With all of the stress and strain that is being put on your body it is only normal to experience abdominal pains or cramps at various times. To help in relieving these pains, try using a warm heating pad. You may also want to do some exercises in order to strengthen your abdominal muscles. Talk to your doctor to find out which kinds of exercises are best for you.

Swelling

Swelling is also something you are likely to experience during pregnancy. Wearing support hose can help to control your weight gain in your legs and ankles. You should avoid standing for long periods of time or wear tight fitting shoes. Avoid diuretics, as these will lead to increased swelling. Stay off your feet as much as possible, and elevate your legs when sitting. Lying down is even better than sitting.

Constipation

This one can sometimes be difficult to control, but if you will drink water and eat foods high in fiber, you should help fight against it. Foods like fruits and vegetables, and whole grain cereals and breads are the best in fighting off constipation.

Fatigue

Fatigue is quite common during pregnancy. The most effective method for dealing with fatigue is to get plenty of rest. Try to several naps during the day. Eat a well balanced diet, including about an extra 300 calories per day. Iron deficiency is a leading cause of fatigue, so be sure to get enough. Although it may seem counter-productive, fatigue can often be relieved by exercising. Exercise will be refreshing and will leave you feeling energized.

Bladder Problems

Bladder problems can be the worst part of pregnancy. You feel like you have to go to the bathroom constantly. But, you can also experience other bladder problems. It is important to drink plenty of water and avoid junk food, refined starches, coffee, sugar, tea, and foods high in acidic content. Avoid using soap on your genitals. Be sure to empty your bladder and wash with water after intercourse. Wipe from front to back after using the bathroom. Try to include cabbage, leeks, and garlic in your diet, drink 3 glasses of cranberry juice every day, and take a vitamin C supplement.
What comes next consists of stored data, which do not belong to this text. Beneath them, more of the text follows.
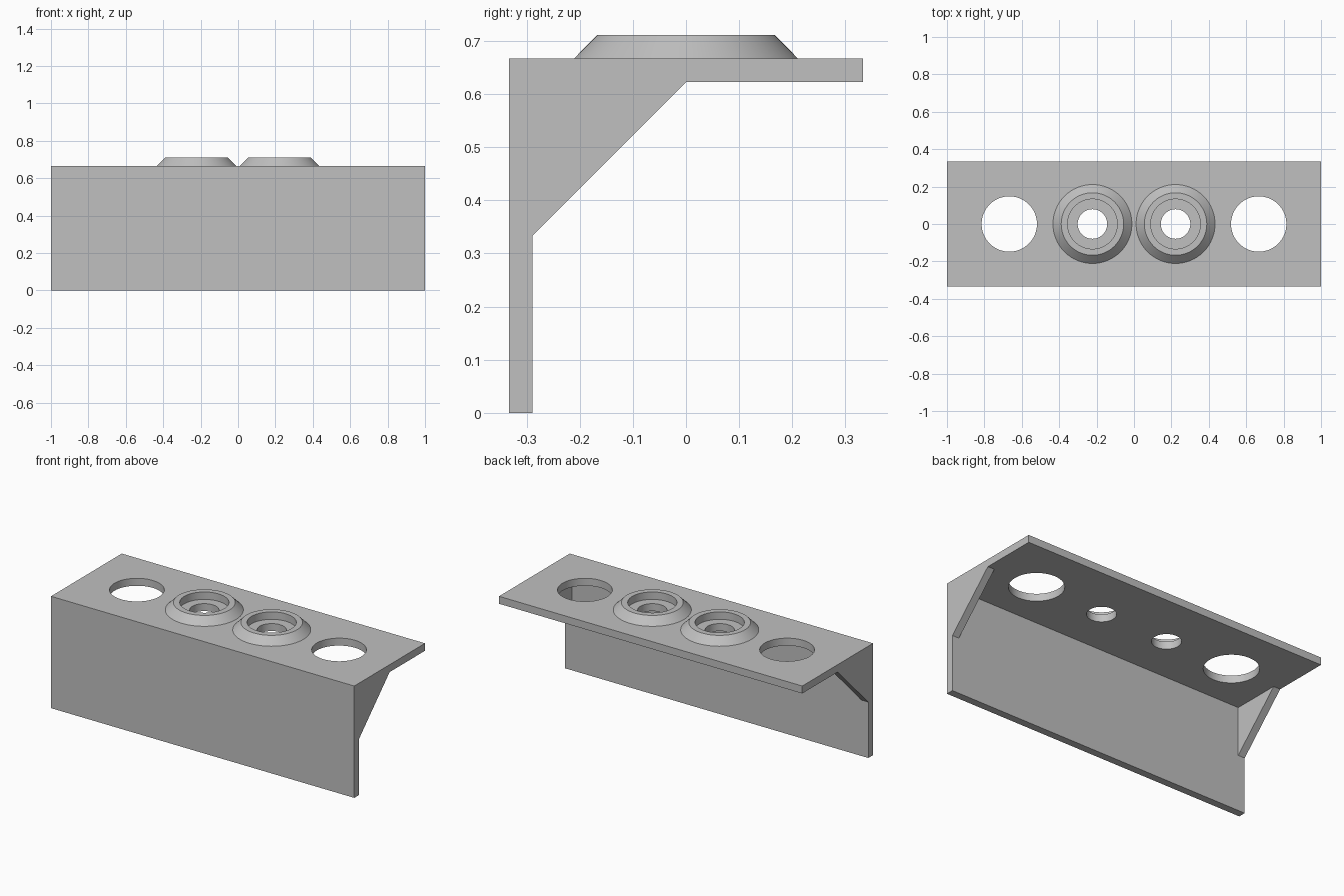
import bpy, bmesh, math

old = bpy.data.objects.get("Cube")
if old:
    bpy.data.objects.remove(old)

# Main sizes
HALF_X, HALF_Y = 1.0, 0.3333
WALL = 0.0444
TOP = 0.6667
UNDER = TOP - WALL
INNER = WALL - HALF_Y
BOSS_X, HOLE_X = 0.2222, 0.6667

grey = bpy.data.materials.new("light grey")
grey.use_nodes = True
grey.diffuse_color = (0.53, 0.53, 0.53, 1)
grey.node_tree.nodes["Principled BSDF"].inputs["Base Color"].default_value = grey.diffuse_color


def make_object(name, bm):
    bmesh.ops.recalc_face_normals(bm, faces=bm.faces)
    mesh = bpy.data.meshes.new(name)
    bm.to_mesh(mesh)
    bm.free()
    obj = bpy.data.objects.new(name, mesh)
    bpy.context.collection.objects.link(obj)
    mesh.materials.append(grey)
    return obj


def select_only(obj):
    bpy.ops.object.select_all(action='DESELECT')
    obj.select_set(True)
    bpy.context.view_layer.objects.active = obj


def smooth(obj):
    select_only(obj)
    bpy.ops.object.shade_smooth_by_angle(angle=math.radians(30))


def prism(name, profile, x0, x1):
    """Extrude a (y, z) profile along x."""
    bm = bmesh.new()
    face = bm.faces.new([bm.verts.new((x0, y, z)) for y, z in profile])
    new = bmesh.ops.extrude_face_region(bm, geom=[face])["geom"]
    verts = [g for g in new if isinstance(g, bmesh.types.BMVert)]
    bmesh.ops.translate(bm, verts=verts, vec=(x1 - x0, 0, 0))
    return make_object(name, bm)


def lathe(name, profile, x):
    """Revolve a closed (radius, z) profile about a vertical axis."""
    bm = bmesh.new()
    verts = [bm.verts.new((r, 0, z)) for r, z in profile]
    edges = [bm.edges.new((v, verts[i - 1])) for i, v in enumerate(verts)]
    bmesh.ops.spin(bm, geom=verts + edges, cent=(0, 0, 0), axis=(0, 0, 1),
                   angle=math.tau, steps=64, use_merge=True)
    bmesh.ops.remove_doubles(bm, verts=bm.verts, dist=1e-5)
    obj = make_object(name, bm)
    obj.location.x = x
    smooth(obj)
    return obj


def drill(obj, x, radius):
    """Cut a vertical round hole through the shelf."""
    bpy.ops.mesh.primitive_cylinder_add(vertices=64, radius=radius, depth=0.2,
                                        location=(x, 0, TOP - WALL / 2))
    cutter = bpy.context.object
    cutter.hide_render = True
    mod = obj.modifiers.new("hole", 'BOOLEAN')
    mod.operation = 'DIFFERENCE'
    mod.solver = 'EXACT'
    mod.object = cutter
    select_only(obj)
    bpy.ops.object.modifier_apply(modifier=mod.name)
    bpy.data.objects.remove(cutter)


# Angle bracket: front wall and shelf
bracket = prism("angle_bracket", [
    (-HALF_Y, 0), (INNER, 0), (INNER, UNDER), (HALF_Y, UNDER),
    (HALF_Y, TOP), (-HALF_Y, TOP)], -HALF_X, HALF_X)

# Large through holes and small screw holes
for side in (-1, 1):
    drill(bracket, side * HOLE_X, 0.148)
    drill(bracket, side * BOSS_X, 0.079)
smooth(bracket)

for side, label in ((-1, "right"), (1, "left")):
    # Triangular end gusset
    prism(label + "_gusset", [(INNER, UNDER + INNER), (0, UNDER), (INNER, UNDER)],
          side * HALF_X, side * (HALF_X - WALL))
    # Raised conical collar around the screw hole
    lathe(label + "_collar", [(0.133, TOP), (0.133, TOP + WALL),
                              (0.167, TOP + WALL), (0.211, TOP)], side * BOSS_X)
Being pregnant should be one of the happiest times of your life with all the expectations and dreams for the future. Pregnancy makes a woman enter into a new life, and this journey to a newborn baby is not so easy. Some women move towards a healthy pregnancy, whereas others do not find themselves so lucky. They have to undergo several problems during pregnancy leading to a not-so healthy time being a pregnant woman.

So, to help such pregnant women, Gurgle is here to help you with every parenting query you encounter, from feeling your baby kick for the first time, to deciding on the right childcare. Gurgle is also to help you meet other parents who share similar experiences to you, but also for you to share your parenting expertise with them.

On a basic level you can use Gurgle as a source of information on all aspects of parenting. Gurgle provides you with related articles, videos, groups, answers, chat and kit for you to peruse through. You can also use Gurgle in a much more personal way. Register free and each week Gurgle will be able to show you all the videos, articles and expert advice most relevant to you so you can keep track of your baby’s development. Gurgle will also connect you to other members going through the same experiences as you are and you’ll be able to build your own network of Gurgle friends.

Gurgle is still a baby and has lots of growing to do. Gurgle hopes that you come to see this website as more than just another baby guide, rather as an experienced older sister who can solve your baby-themed problems.